TASK OBJECTIVE> Although the records contain pictures, only their text should be set down, exactly as written.

::: EXTRACTED DATA

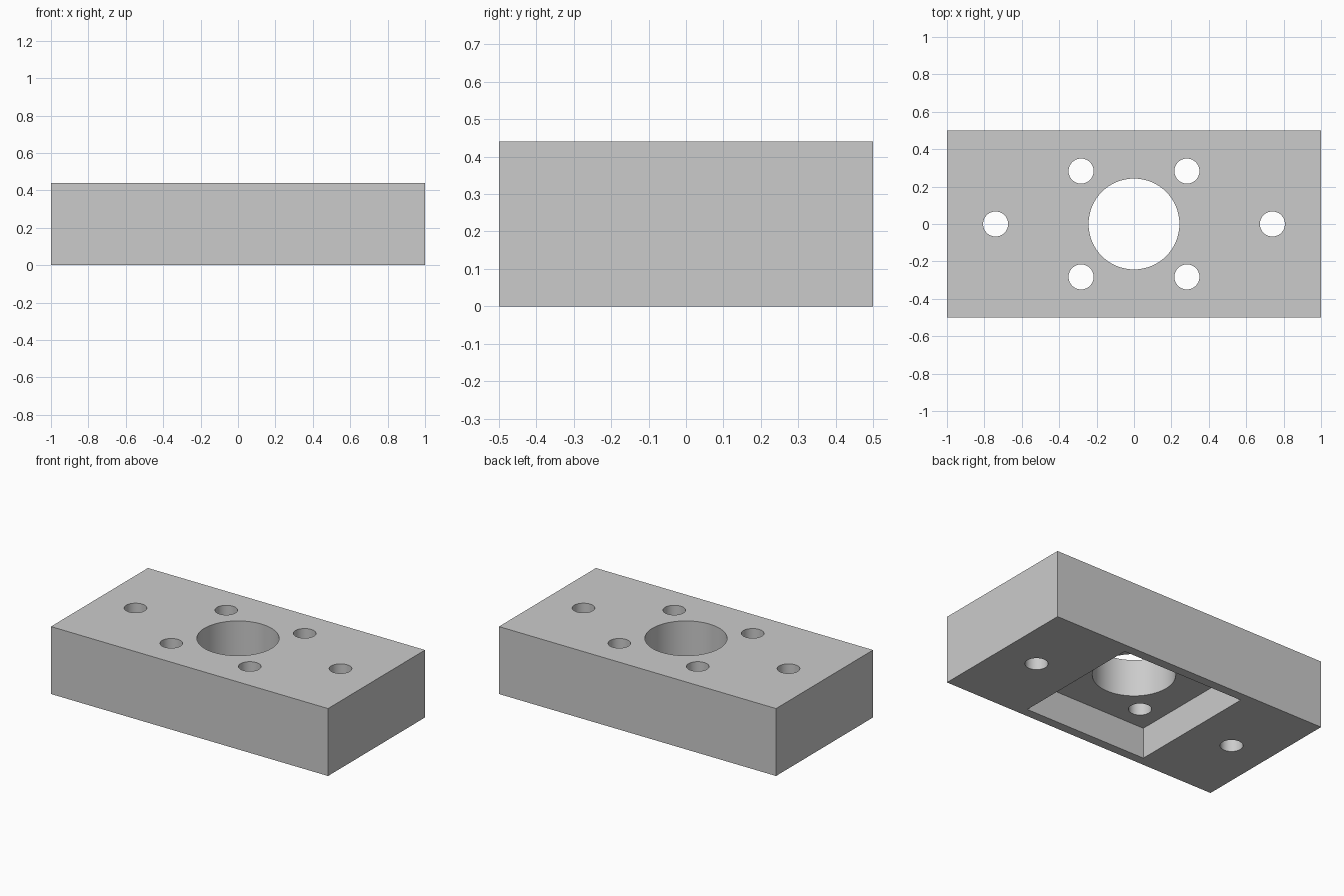
import bpy
from math import radians

if "Cube" in bpy.data.objects:
    bpy.data.objects.remove(bpy.data.objects["Cube"], do_unlink=True)

HEIGHT = 0.44
POCKET = 0.44        # half width of the square recess underneath
POCKET_DEPTH = 0.2
BORE_RADIUS = 0.243
BOLT_RADIUS = 0.067
BOLT_OFFSET = 0.283
MOUNT_OFFSET = 0.74

grey = bpy.data.materials.new("plain_grey")
grey.use_nodes = True
colour = (0.6, 0.6, 0.6, 1)
grey.diffuse_color = colour
grey.node_tree.nodes["Principled BSDF"].inputs["Base Color"].default_value = colour


def box(name, size, z):
    bpy.ops.mesh.primitive_cube_add(size=1, location=(0, 0, z))
    obj = bpy.context.object
    obj.name = name
    obj.scale = size
    bpy.ops.object.transform_apply(location=True, rotation=False, scale=True)
    obj.data.materials.append(grey)
    return obj


def drill(name, radius, x, y):
    bpy.ops.mesh.primitive_cylinder_add(vertices=64, radius=radius, depth=1,
                                        location=(x, y, HEIGHT / 2))
    obj = bpy.context.object
    obj.name = name
    obj.data.materials.append(grey)
    return obj


# Solid plate
plate = box("mounting_block", (2, 1, HEIGHT), HEIGHT / 2)

# Square recess in the underside, extending below the plate for a clean cut
cutters = [box("recess_cutter", (2 * POCKET, 2 * POCKET, 2 * POCKET_DEPTH), 0)]

# Central bore, four bolt holes and two end mounting holes
cutters.append(drill("bore_cutter", BORE_RADIUS, 0, 0))
for sx in (-1, 1):
    cutters.append(drill("mount_hole_cutter", BOLT_RADIUS, sx * MOUNT_OFFSET, 0))
    for sy in (-1, 1):
        cutters.append(drill("bolt_hole_cutter", BOLT_RADIUS,
                             sx * BOLT_OFFSET, sy * BOLT_OFFSET))

# Apply the cuts, then discard the cutters
bpy.ops.object.select_all(action="DESELECT")
plate.select_set(True)
bpy.context.view_layer.objects.active = plate
for cutter in cutters:
    cutter.hide_render = True
    cut = plate.modifiers.new(cutter.name, "BOOLEAN")
    cut.operation = "DIFFERENCE"
    cut.solver = "EXACT"
    cut.object = cutter
    bpy.ops.object.modifier_apply(modifier=cut.name)
    bpy.data.objects.remove(cutter, do_unlink=True)

# Smooth hole walls with sharp rims and corners
bpy.ops.object.shade_smooth_by_angle(angle=radians(30))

::::::

RESULT OF THIS EXERCISE>
import bpy
from math import radians

if "Cube" in bpy.data.objects:
    bpy.data.objects.remove(bpy.data.objects["Cube"], do_unlink=True)

HEIGHT = 0.44
POCKET = 0.44        # half width of the square recess underneath
POCKET_DEPTH = 0.2
BORE_RADIUS = 0.243
BOLT_RADIUS = 0.067
BOLT_OFFSET = 0.283
MOUNT_OFFSET = 0.74

grey = bpy.data.materials.new("plain_grey")
grey.use_nodes = True
colour = (0.6, 0.6, 0.6, 1)
grey.diffuse_color = colour
grey.node_tree.nodes["Principled BSDF"].inputs["Base Color"].default_value = colour


def box(name, size, z):
    bpy.ops.mesh.primitive_cube_add(size=1, location=(0, 0, z))
    obj = bpy.context.object
    obj.name = name
    obj.scale = size
    bpy.ops.object.transform_apply(location=True, rotation=False, scale=True)
    obj.data.materials.append(grey)
    return obj


def drill(name, radius, x, y):
    bpy.ops.mesh.primitive_cylinder_add(vertices=64, radius=radius, depth=1,
                                        location=(x, y, HEIGHT / 2))
    obj = bpy.context.object
    obj.name = name
    obj.data.materials.append(grey)
    return obj


# Solid plate
plate = box("mounting_block", (2, 1, HEIGHT), HEIGHT / 2)

# Square recess in the underside, extending below the plate for a clean cut
cutters = [box("recess_cutter", (2 * POCKET, 2 * POCKET, 2 * POCKET_DEPTH), 0)]

# Central bore, four bolt holes and two end mounting holes
cutters.append(drill("bore_cutter", BORE_RADIUS, 0, 0))
for sx in (-1, 1):
    cutters.append(drill("mount_hole_cutter", BOLT_RADIUS, sx * MOUNT_OFFSET, 0))
    for sy in (-1, 1):
        cutters.append(drill("bolt_hole_cutter", BOLT_RADIUS,
                             sx * BOLT_OFFSET, sy * BOLT_OFFSET))

# Apply the cuts, then discard the cutters
bpy.ops.object.select_all(action="DESELECT")
plate.select_set(True)
bpy.context.view_layer.objects.active = plate
for cutter in cutters:
    cutter.hide_render = True
    cut = plate.modifiers.new(cutter.name, "BOOLEAN")
    cut.operation = "DIFFERENCE"
    cut.solver = "EXACT"
    cut.object = cutter
    bpy.ops.object.modifier_apply(modifier=cut.name)
    bpy.data.objects.remove(cutter, do_unlink=True)

# Smooth hole walls with sharp rims and corners
bpy.ops.object.shade_smooth_by_angle(angle=radians(30))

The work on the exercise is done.